→ **TASK BRIEF**
Which lines below contain "lambda"? Copy every one of them.

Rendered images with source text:
════
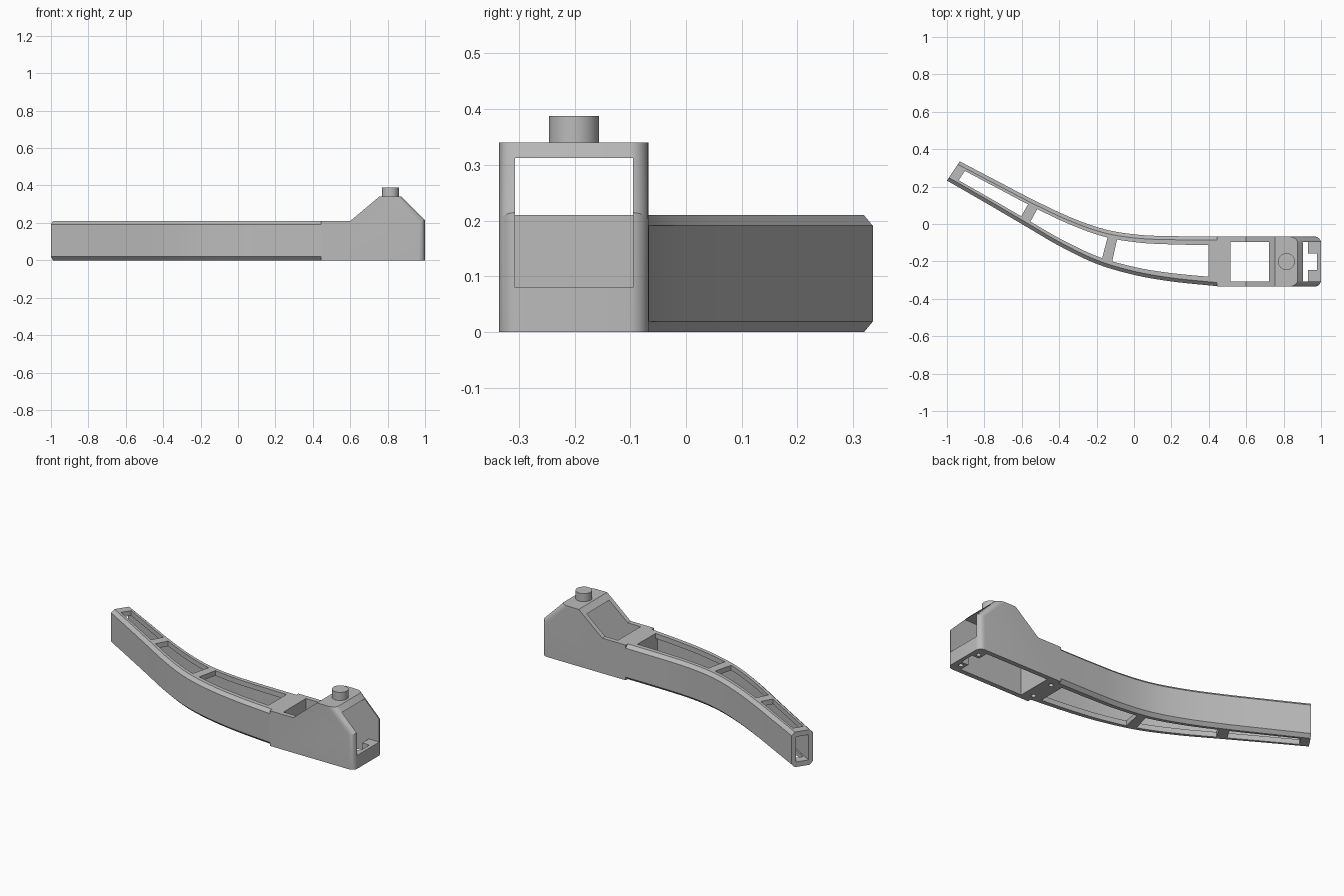
import bpy, bmesh, math
from mathutils import Vector

if "Cube" in bpy.data.objects:
    bpy.data.objects.remove(bpy.data.objects["Cube"])

grey = bpy.data.materials.new("matte grey")
grey.diffuse_color = (0.5, 0.5, 0.5, 1)
grey.use_nodes = True
grey.node_tree.nodes["Principled BSDF"].inputs["Base Color"].default_value = grey.diffuse_color


def make(name, bm):
    bmesh.ops.recalc_face_normals(bm, faces=bm.faces)
    me = bpy.data.meshes.new(name)
    bm.to_mesh(me)
    bm.free()
    me.materials.append(grey)
    ob = bpy.data.objects.new(name, me)
    bpy.context.collection.objects.link(ob)
    return ob


def box(name, x0, x1, y0, y1, z0, z1):
    bm = bmesh.new()
    bmesh.ops.create_cube(bm, size=1)
    for v in bm.verts:
        v.co = ((x0 + x1) / 2 + v.co.x * (x1 - x0),
                (y0 + y1) / 2 + v.co.y * (y1 - y0),
                (z0 + z1) / 2 + v.co.z * (z1 - z0))
    return make(name, bm)


def cylinder(name, x, y, r, z0, z1, sides=48):
    bm = bmesh.new()
    bmesh.ops.create_cone(bm, cap_ends=True, segments=sides, radius1=r, radius2=r, depth=z1 - z0)
    bmesh.ops.translate(bm, verts=bm.verts, vec=(x, y, (z0 + z1) / 2))
    return make(name, bm)


def combine(target, tool, operation):
    mod = target.modifiers.new("combine", "BOOLEAN")
    mod.operation, mod.solver, mod.object = operation, "EXACT", tool
    bpy.context.view_layer.objects.active = target
    bpy.ops.object.modifier_apply(modifier=mod.name)
    bpy.data.objects.remove(tool)


# Paired points along the two sides of the curved arm: front x, y, back x, y
STATIONS = [(-1.0, .232, -.932, .335), (-.8, .117, -.73, .229), (-.6, .0, -.53, .125),
            (-.4, -.117, -.335, .034), (-.2, -.213, -.15, -.03), (0, -.272, .03, -.058),
            (.2, -.307, .21, -.065), (.45, -.333, .45, -.067)]


def section(x):
    """Front and back points of the arm at a front-side x, smoothly interpolated."""
    n = len(STATIONS)
    i = 0
    while i < n - 2 and x > STATIONS[i + 1][0]:
        i += 1

    def slope(k, c):
        a, b = STATIONS[max(k - 1, 0)], STATIONS[min(k + 1, n - 1)]
        return (b[c] - a[c]) / (b[0] - a[0])
    a, b = STATIONS[i], STATIONS[i + 1]
    h = b[0] - a[0]
    t = (x - a[0]) / h
    out = []
    for c in range(4):
        if t < 0:
            out.append(a[c] + slope(i, c) * (x - a[0]))
        else:
            out.append((2*t**3 - 3*t*t + 1) * a[c] + (t**3 - 2*t*t + t) * h * slope(i, c)
                       + (3*t*t - 2*t**3) * b[c] + (t**3 - t*t) * h * slope(i + 1, c))
    return Vector(out[:2]), Vector(out[2:])


def sweep(name, x0, x1, inset, z0, z1, chamfer=0, steps=40):
    """Solid following the arm; inset(width) narrows it from both sides."""
    bm = bmesh.new()
    rings = []
    for k in range(steps + 1):
        p, q = section(x0 + (x1 - x0) * k / steps)
        w = (q - p).length
        d = (q - p) / w
        a, b, c = inset(w), w - inset(w), chamfer
        if c:
            prof = [(a + c, z0), (b - c, z0), (b, z0 + c), (b, z1 - c),
                    (b - c, z1), (a + c, z1), (a, z1 - c), (a, z0 + c)]
        else:
            prof = [(a, z0), (b, z0), (b, z1), (a, z1)]
        rings.append([bm.verts.new((*(p + d * s), z)) for s, z in prof])
    m = len(rings[0])
    for r, s in zip(rings, rings[1:]):
        for j in range(m):
            bm.faces.new((r[j], r[(j + 1) % m], s[(j + 1) % m], s[j]))
    bm.faces.new(rings[0])
    bm.faces.new(rings[-1])
    return make(name, bm)


# Curved hollow arm, open at the tip, with three slots above and below
arm = sweep("curved_arm", -1, .45, lambda w: 0, 0, .21, chamfer=.019)
combine(arm, sweep("tunnel_cutter", -1.06, .4, lambda w: .025, .03, .18), "DIFFERENCE")
for start, end in ((-.955, -.62), (-.57, -.18), (-.125, .398)):
    combine(arm, sweep("slot_cutter", start, end, lambda w: .02 + .1 * w, -.1, .3, steps=16),
            "DIFFERENCE")

# Head housing: side profile extruded across, with rounded front end
Y0, Y1, YC = -.335, -.067, -.201
profile = [(.445, 0), (1, 0), (1, .215), (.875, .34), (.755, .34), (.6, .21), (.445, .21)]
bm = bmesh.new()
face = bm.faces.new([bm.verts.new((x, Y0, z)) for x, z in profile])
ext = bmesh.ops.extrude_face_region(bm, geom=[face])
bmesh.ops.translate(bm, verts=[v for v in ext["geom"] if isinstance(v, bmesh.types.BMVert)],
                    vec=(0, Y1 - Y0, 0))
bmesh.ops.recalc_face_normals(bm, faces=bm.faces)
rounded = [e for e in bm.edges
           if abs(e.verts[0].co.y - e.verts[1].co.y) < .001
           and min(v.co.x for v in e.verts) > .87
           and max(v.co.x for v in e.verts) > .99]
bmesh.ops.bevel(bm, geom=rounded, offset=.035, segments=6, profile=.5, affect="EDGES")
body = make("body", bm)

# Hollow interior with the end window above a low sill
combine(body, box("interior_cutter", .515, .978, -.307, -.095, -.1, .312), "DIFFERENCE")
combine(body, box("window_cutter", .95, 1.1, -.307, -.095, .08, .312), "DIFFERENCE")

# Corner screw bosses behind the sill
for y0, y1 in ((-.315, -.245), (-.157, -.087)):
    combine(body, box("screw_boss", .93, .985, y0, y1, 0, .08), "UNION")
combine(body, arm, "UNION")

# Blind screw holes underneath
for x in (.46, .957):
    for side in (-1, 1):
        combine(body, cylinder("hole_cutter", x, YC + side * .072, .013, -.05, .05, 20),
                "DIFFERENCE")

# Round peg on top of the head
peg = cylinder("top_peg", .815, YC, .045, .335, .388)

for ob in (body, peg):
    bpy.ops.object.select_all(action="DESELECT")
    ob.select_set(True)
    bpy.context.view_layer.objects.active = ob
    bpy.ops.object.shade_smooth_by_angle(angle=math.radians(25))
════
→ **WRITTEN REPLY**
arm = sweep("curved_arm", -1, .45, lambda w: 0, 0, .21, chamfer=.019)
combine(arm, sweep("tunnel_cutter", -1.06, .4, lambda w: .025, .03, .18), "DIFFERENCE")
    combine(arm, sweep("slot_cutter", start, end, lambda w: .02 + .1 * w, -.1, .3, steps=16),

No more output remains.